Assignment
Which lines run from the line with "# Curved band with ribbed cord" through the line with "-.35, .013, .012, .222, RED)" in the entries below? Print them exactly, both ends included, and nothing more.

Supplied records
*** Block opens ***

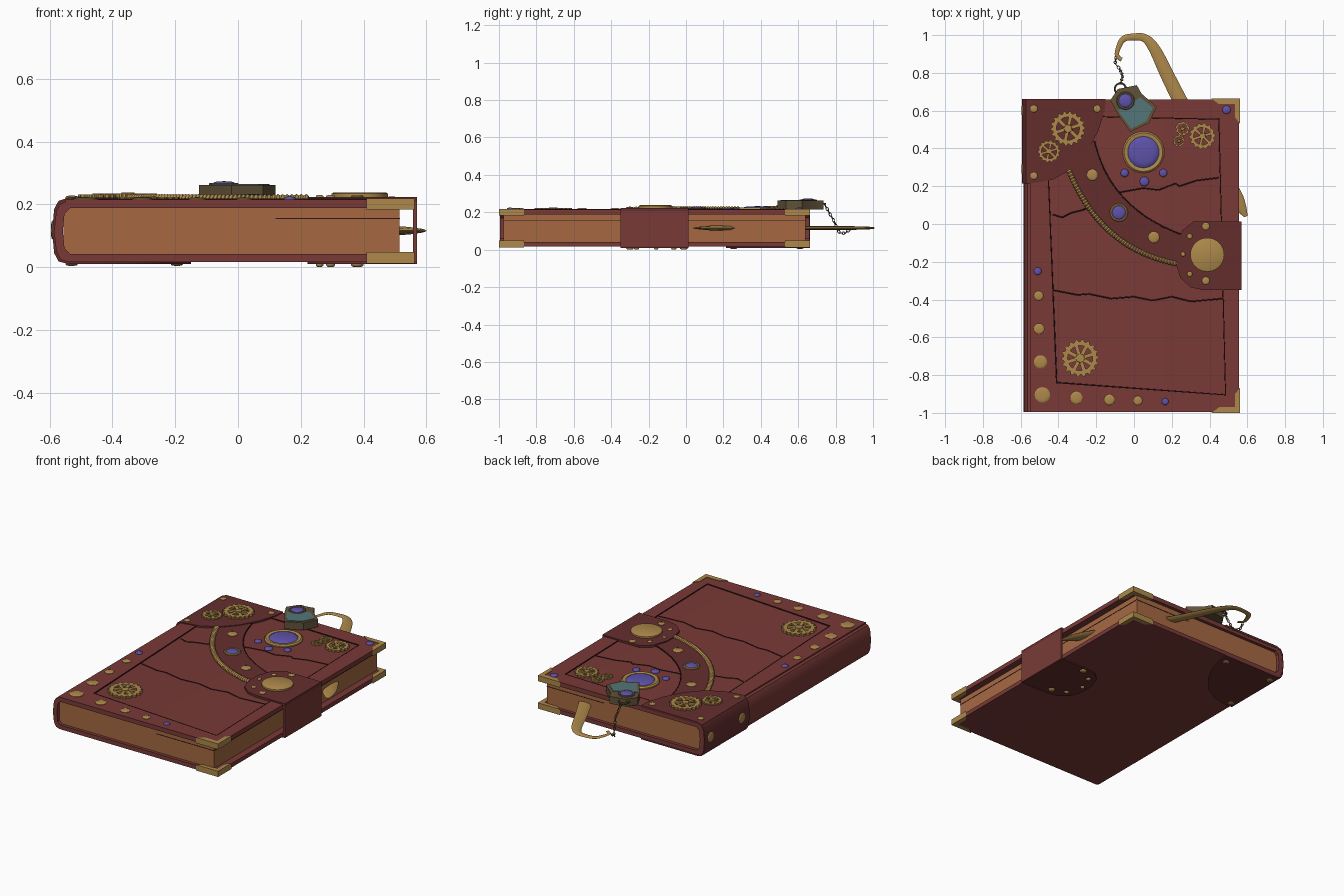
import bpy, bmesh, math
from mathutils import Vector, Matrix

if "Cube" in bpy.data.objects:
    bpy.data.objects.remove(bpy.data.objects["Cube"])

def material(name, rgb):
    m = bpy.data.materials.new(name)
    m.diffuse_color = (*rgb, 1)
    m.use_nodes = True
    m.node_tree.nodes["Principled BSDF"].inputs["Base Color"].default_value = m.diffuse_color
    return m

RED = material("red_leather", (.19, .042, .038))
DARK = material("dark_leather", (.13, .027, .027))
LINE = material("crease", (.03, .008, .008))
GOLD = material("brass", (.42, .25, .07))
BRONZE = material("bronze", (.12, .085, .04))
PAGE = material("page_edges", (.38, .14, .055))
GEM = material("violet_gem", (.11, .085, .4))
TEAL = material("teal", (.09, .18, .19))

def finish(name, bm, mat, angle=35):
    bmesh.ops.recalc_face_normals(bm, faces=bm.faces)
    me = bpy.data.meshes.new(name)
    bm.to_mesh(me)
    bm.free()
    me.shade_smooth()
    me.set_sharp_from_angle(angle=math.radians(angle))
    me.materials.append(mat)
    ob = bpy.data.objects.new(name, me)
    bpy.context.collection.objects.link(ob)
    return ob

def prism(name, pts, a, b, mat, axis='z'):
    """Extrude a flat outline from a to b along z (xy outline) or y (xz outline)."""
    bm = bmesh.new()
    place = (lambda p, h: (p[0], p[1], h)) if axis == 'z' else (lambda p, h: (p[0], h, p[1]))
    f = bm.faces.new([bm.verts.new(place(p, a)) for p in pts])
    ext = bmesh.ops.extrude_face_region(bm, geom=[f])
    vec = Vector(place((0, 0), b - a))
    bmesh.ops.translate(bm, vec=vec, verts=[v for v in ext['geom'] if isinstance(v, bmesh.types.BMVert)])
    return finish(name, bm, mat)

def box(name, x0, x1, y0, y1, z0, z1, mat):
    return prism(name, [(x0, y0), (x1, y0), (x1, y1), (x0, y1)], z0, z1, mat)

def lathe(name, profile, mat, loc, rot=None, n=24):
    """Spin an (r, z) profile about z, then place it."""
    bm = bmesh.new()
    vs = [bm.verts.new((r, 0, z)) for r, z in profile]
    es = [bm.edges.new(p) for p in zip(vs, vs[1:])]
    bmesh.ops.spin(bm, geom=vs + es, cent=(0, 0, 0), axis=(0, 0, 1), angle=2 * math.pi, steps=n)
    bmesh.ops.remove_doubles(bm, verts=bm.verts, dist=1e-5)
    m = Matrix.Translation(loc)
    if rot:
        m = m @ Matrix.Rotation(rot[0], 4, rot[1])
    bmesh.ops.transform(bm, matrix=m, verts=bm.verts)
    return finish(name, bm, mat)

def dome(name, x, y, z, r, h, mat, rot=None):
    prof = [(r, -.005), (r, h * .3), (r * .9, h * .65), (r * .65, h * .9), (0, h)]
    return lathe(name, prof, mat, (x, y, z), rot)

def ring(name, x, y, z, r0, r1, h, mat):
    prof = [(r0, -.004), (r0, h * .8), (r0 + .2 * (r1 - r0), h), (r1 - .3 * (r1 - r0), h), (r1, h * .5), (r1, -.004)]
    return lathe(name, prof, mat, (x, y, z), n=32)

def tube(name, pts, radii, depth, mat, z=0, flat=1, smooth=True):
    cu = bpy.data.curves.new(name, 'CURVE')
    cu.dimensions = '3D'
    cu.bevel_depth, cu.bevel_resolution, cu.use_fill_caps = depth, 2, True
    sp = cu.splines.new('NURBS' if smooth else 'POLY')
    sp.points.add(len(pts) - 1)
    for p, co, r in zip(sp.points, pts, radii):
        p.co, p.radius = (co[0], co[1], 0, 1), r
    if smooth:
        sp.order_u, sp.use_endpoint_u = 3, True
    tmp = bpy.data.objects.new(name, cu)
    bpy.context.collection.objects.link(tmp)
    me = bpy.data.meshes.new_from_object(tmp.evaluated_get(bpy.context.evaluated_depsgraph_get()))
    bpy.data.objects.remove(tmp)
    bm = bmesh.new()
    bm.from_mesh(me)
    for v in bm.verts:
        v.co.z = v.co.z * flat + z
    return finish(name, bm, mat)

def gear(name, x, y, z, r, h, teeth, spokes):
    """Toothed rim, spokes and hub in one mesh."""
    bm = bmesh.new()
    n = teeth * 4
    loops = []
    for inner, zz in ((0, z), (0, z + h), (1, z + h), (1, z)):
        loop = []
        for i in range(n):
            rr = r * .66 if inner else (r if i % 4 < 2 else r * .88)
            a = 2 * math.pi * i / n
            loop.append(bm.verts.new((x + rr * math.cos(a), y + rr * math.sin(a), zz)))
        loops.append(loop)
    for a, b in zip(loops, loops[1:] + loops[:1]):
        for i in range(n):
            j = (i + 1) % n
            bm.faces.new((a[i], a[j], b[j], b[i]))
    for k in range(spokes):
        m = Matrix.Translation((x, y, z + h * .45)) @ Matrix.Rotation(2 * math.pi * k / spokes + .3, 4, 'Z')
        m = m @ Matrix.Translation((r * .42, 0, 0)) @ Matrix.Diagonal((r * .6, r * .2, h * .9, 1))
        bmesh.ops.create_cube(bm, size=1, matrix=m)
    bmesh.ops.create_cone(bm, cap_ends=True, segments=16, radius1=r * .27, radius2=r * .22, depth=h * 1.2,
                          matrix=Matrix.Translation((x, y, z + h * .6)))
    return finish(name, bm, GOLD)

def bezier(a, b, c, n):
    a, b, c = Vector(a), Vector(b), Vector(c)
    return [a * (1 - t) ** 2 + b * 2 * t * (1 - t) + c * t * t for t in (i / n for i in range(n + 1))]

# Cover: C-shaped section with rounded spine, and the page block
outer = [(-.54, .211), (-.565, .203), (-.579, .18), (-.586, .113), (-.579, .05), (-.565, .024), (-.54, .016)]
inner = [(-.535, .042), (-.553, .06), (-.558, .115), (-.553, .17), (-.535, .188)]
prism("cover", [(.557, .211)] + outer + [(.557, .016), (.557, .042)] + inner + [(.557, .188)], -.995, .66, RED, 'y')
box("pages", -.556, .515, -.975, .64, .04, .19, PAGE)
box("page_slot", .12, .517, -.977, .642, .153, .156, LINE)

# Raised border around the front panel
fo = [(-.55, -.995), (.557, -.995), (.557, .66), (-.55, .66)]
fi = [(-.41, -.84), (.485, -.905), (.45, .555), (-.467, .575)]
for i in range(4):
    j = (i + 1) % 4
    prism("cover_border", [fo[i], fo[j], fi[j], fi[i]], .208, .216, RED)
tube("panel_crease", fi + fi[:1], [1] * 5, .004, LINE, .214, smooth=False)
cracks = [[(-.43, .05), (-.38, .035), (-.33, .06), (-.27, .075), (-.22, .1)],
          [(-.09, .165), (.05, .19), (.13, .18), (.22, .215), (.24, .2), (.33, .23), (.45, .245)],
          [(-.43, -.35), (-.3, -.375), (-.24, -.37), (-.12, -.395), (0, -.385), (.1, -.405), (.2, -.385),
           (.3, -.41), (.47, -.395)]]
for c in cracks:
    tube("leather_crack", c, [1] * len(c), .004, LINE, .2105, smooth=False)

# Corner plate wrapping the spine
arc = [(-.15, .662), (-.155, .6), (-.19, .49), (-.25, .38), (-.33, .29), (-.43, .235), (-.54, .215), (-.54, .662)]
prism("corner_plate_top", arc, .208, .222, DARK)
prism("corner_plate_bottom", arc, .010, .018, DARK)
wrap = [(-.54, .222), (-.572, .211), (-.586, .185), (-.592, .113), (-.586, .045), (-.572, .018), (-.54, .010)]
prism("corner_plate_spine", wrap + outer[::-1], .215, .662, DARK, 'y')
for x, y in ((-.53, .61), (-.195, .61), (-.53, .255)):
    dome("plate_stud", x, y, .222, .019, .006, GOLD)
    dome("plate_stud_below", x, y, .010, .019, .006, GOLD, (math.pi, 'X'))
for y in (.6, .29):
    dome("spine_stud", -.589, y, .118, .03, .007, GOLD, (-math.pi / 2, 'Y'))

# Curved band with ribbed cord
right = bezier((-.21, .44), (-.13, .08), (.26, -.06), 16)
left = bezier((-.345, .285), (-.18, -.13), (.24, -.215), 16)
prism("curved_band", [tuple(p) for p in right + left[::-1]], .207, .218, DARK)
tube("band_edge", [tuple(p) for p in right], [1] * 17, .004, LINE, .216)
bm = bmesh.new()
cord = bezier((-.345, .285), (-.18, -.13), (.225, -.21), 52)
for p, q in zip(cord, cord[1:]):
    d = (q - p).to_3d()
    m = Matrix.Translation(((p + q) / 2).to_3d() + Vector((0, 0, .217))) @ d.to_track_quat('Z', 'Y').to_matrix().to_4x4()
    for s in (1, -1):
        bmesh.ops.create_cone(bm, cap_ends=True, segments=10, radius1=.016 if s > 0 else .011,
                              radius2=.011 if s > 0 else .016, depth=d.length / 2,
                              matrix=m @ Matrix.Translation((0, 0, s * d.length / 4)))
finish("ribbed_cord", bm, GOLD)
dome("band_stud", -.22, .26, .217, .03, .008, GOLD)
dome("band_stud", .105, -.07, .217, .03, .008, GOLD)
ring("band_gem_rim", -.08, .06, .217, .036, .048, .01, GOLD)
dome("band_gem", -.08, .06, .217, .037, .014, GEM)

# Clasp wrapping the fore edge
clasp = [(.57, .013), (.315, .013), (.255, -.035), (.222, -.13), (.222, -.21), (.245, -.285), (.3, -.335),
         (.37, -.35), (.57, -.35)]
prism("clasp_top", clasp, .208, .224, DARK)
prism("clasp_bottom", clasp, .010, .018, DARK)
box("clasp_side", .558, .57, -.35, .013, .012, .222, RED)
lathe("clasp_disc", [(.09, -.005), (.09, .01), (.083, .014), (0, .014)], GOLD, (.388, -.163, .224), n=40)
for x, y, r in ((.38, -.012, .02), (.295, -.065, .014), (.26, -.16, .012), (.295, -.265, .014), (.38, -.3, .02)):
    dome("clasp_stud", x, y, .224, r, .006, GOLD)
    dome("clasp_stud_below", x, y, .010, r, .010, GOLD, (math.pi, 'X'))

# Brass corners on the open edge, top and bottom cover
for far in (False, True):
    L = [(.41, 0), (.562, 0), (.562, .135), (.515, .1), (.515, .035), (.45, .035)]
    L = [(x, .664 - d if far else -1 + d) for x, d in L]
    # slim rim seen from above, deep lip on the outside
    rim = [(.41, 0), (.562, 0), (.562, .135), (.535, .1), (.535, .03), (.45, .03)]
    rim = [(x, .664 - d if far else -1 + d) for x, d in rim]
    prism("brass_corner_top", rim, .184, .219, GOLD)
    prism("brass_corner_bottom", rim, .012, .048, GOLD)

# Border studs and gems
for x, y, r in ((-.505, -.38, .025), (-.503, -.555, .028), (-.495, -.73, .035), (-.485, -.905, .041),
                (-.305, -.92, .033), (-.13, -.93, .028), (.02, -.935, .024)):
    dome("border_stud", x, y, .216, r, .007, GOLD)
for x, y, r in ((-.51, -.25, .02), (.165, -.94, .018), (.49, .605, .022)):
    dome("border_gem", x, y, .216, r, .009, GEM)
for x, y, r in ((-.05, .27, .021), (.055, .225, .025), (.155, .27, .021)):
    dome("panel_gem", x, y, .211, r, .012, GEM)

# Large gem in a brass ring
ring("large_gem_ring", .05, .38, .211, .083, .11, .014, GOLD)
dome("large_gem", .05, .38, .211, .085, .022, GEM)

# Gears
gear("corner_gear_large", -.35, .505, .221, .092, .014, 18, 6)
gear("corner_gear_small", -.45, .385, .221, .06, .011, 14, 6)
gear("panel_gear_low", -.285, -.71, .21, .1, .014, 18, 8)
gear("panel_gear_high", .362, .465, .21, .07, .014, 14, 6)
gear("panel_gear_tiny", .257, .505, .21, .038, .01, 9, 4)
gear("panel_gear_tiny", .238, .44, .21, .032, .01, 9, 4)

# Hooked bookmark running through the pages
path = [(.593, .04), (.56, .10), (.50, .2), (.4, .36), (.24, .66), (.17, .8), (.11, .93), (.06, .99), (0, .992),
        (-.06, .985), (-.085, .93), (-.095, .885), (-.065, .87)]
radii = [.25, 1.1, 1.3, 1.2, 1.05, 1, .85, .6, .5, .45, .35, .3, .3]
tube("hook_bookmark", path, radii, .036, GOLD, .116, .3)

# Charm pendant
fan = [(-.125, .655), (-.085, .715), (.015, .735), (.04, .69), (.12, .62), (.08, .535), (-.02, .488), (-.085, .58)]
prism("charm_body", fan, .216, .262, BRONZE)
prism("charm_inlay", [(-.085, .6), (-.015, .505), (.065, .545), (.1, .615), (.035, .67)], .25, .265, TEAL)
ring("charm_gem_rim", -.045, .652, .261, .036, .048, .007, BRONZE)
dome("charm_gem", -.045, .652, .261, .037, .013, GEM)

def torus(name, loc, R, r, m3, mat):
    prof = [(R + r * math.cos(t * math.pi / 3), r * math.sin(t * math.pi / 3)) for t in range(7)]
    ob = lathe(name, prof, mat, (0, 0, 0), n=14)
    ob.data.transform(Matrix.Translation(loc) @ m3.to_4x4())

# Chain from the charm to the hook tip
torus("charm_ring", (-.072, .715, .245), .03, .005, Matrix.Identity(3), BRONZE)
ch = [Vector(p) for p in ((-.07, .742, .24), (-.06, .785, .165), (-.075, .82, .09), (-.1, .85, .088), (-.095, .885, .115))]
k = 0
for a, b in zip(ch, ch[1:]):
    n = max(1, round((b - a).length / .016))
    for i in range(n):
        q = (b - a).to_track_quat('X', 'Z').to_matrix() @ Matrix.Rotation(k % 2 * math.pi / 2, 3, 'X')
        torus("chain_link", a.lerp(b, (i + .5) / n), .0085, .0025, q @ Matrix.Diagonal((1.2, .8, 1)), BRONZE)
        k += 1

*** Block closes ***

Your response
# Curved band with ribbed cord
right = bezier((-.21, .44), (-.13, .08), (.26, -.06), 16)
left = bezier((-.345, .285), (-.18, -.13), (.24, -.215), 16)
prism("curved_band", [tuple(p) for p in right + left[::-1]], .207, .218, DARK)
tube("band_edge", [tuple(p) for p in right], [1] * 17, .004, LINE, .216)
bm = bmesh.new()
cord = bezier((-.345, .285), (-.18, -.13), (.225, -.21), 52)
for p, q in zip(cord, cord[1:]):
    d = (q - p).to_3d()
    m = Matrix.Translation(((p + q) / 2).to_3d() + Vector((0, 0, .217))) @ d.to_track_quat('Z', 'Y').to_matrix().to_4x4()
    for s in (1, -1):
        bmesh.ops.create_cone(bm, cap_ends=True, segments=10, radius1=.016 if s > 0 else .011,
                              radius2=.011 if s > 0 else .016, depth=d.length / 2,
                              matrix=m @ Matrix.Translation((0, 0, s * d.length / 4)))
finish("ribbed_cord", bm, GOLD)
dome("band_stud", -.22, .26, .217, .03, .008, GOLD)
dome("band_stud", .105, -.07, .217, .03, .008, GOLD)
ring("band_gem_rim", -.08, .06, .217, .036, .048, .01, GOLD)
dome("band_gem", -.08, .06, .217, .037, .014, GEM)

# Clasp wrapping the fore edge
clasp = [(.57, .013), (.315, .013), (.255, -.035), (.222, -.13), (.222, -.21), (.245, -.285), (.3, -.335),
         (.37, -.35), (.57, -.35)]
prism("clasp_top", clasp, .208, .224, DARK)
prism("clasp_bottom", clasp, .010, .018, DARK)
box("clasp_side", .558, .57, -.35, .013, .012, .222, RED)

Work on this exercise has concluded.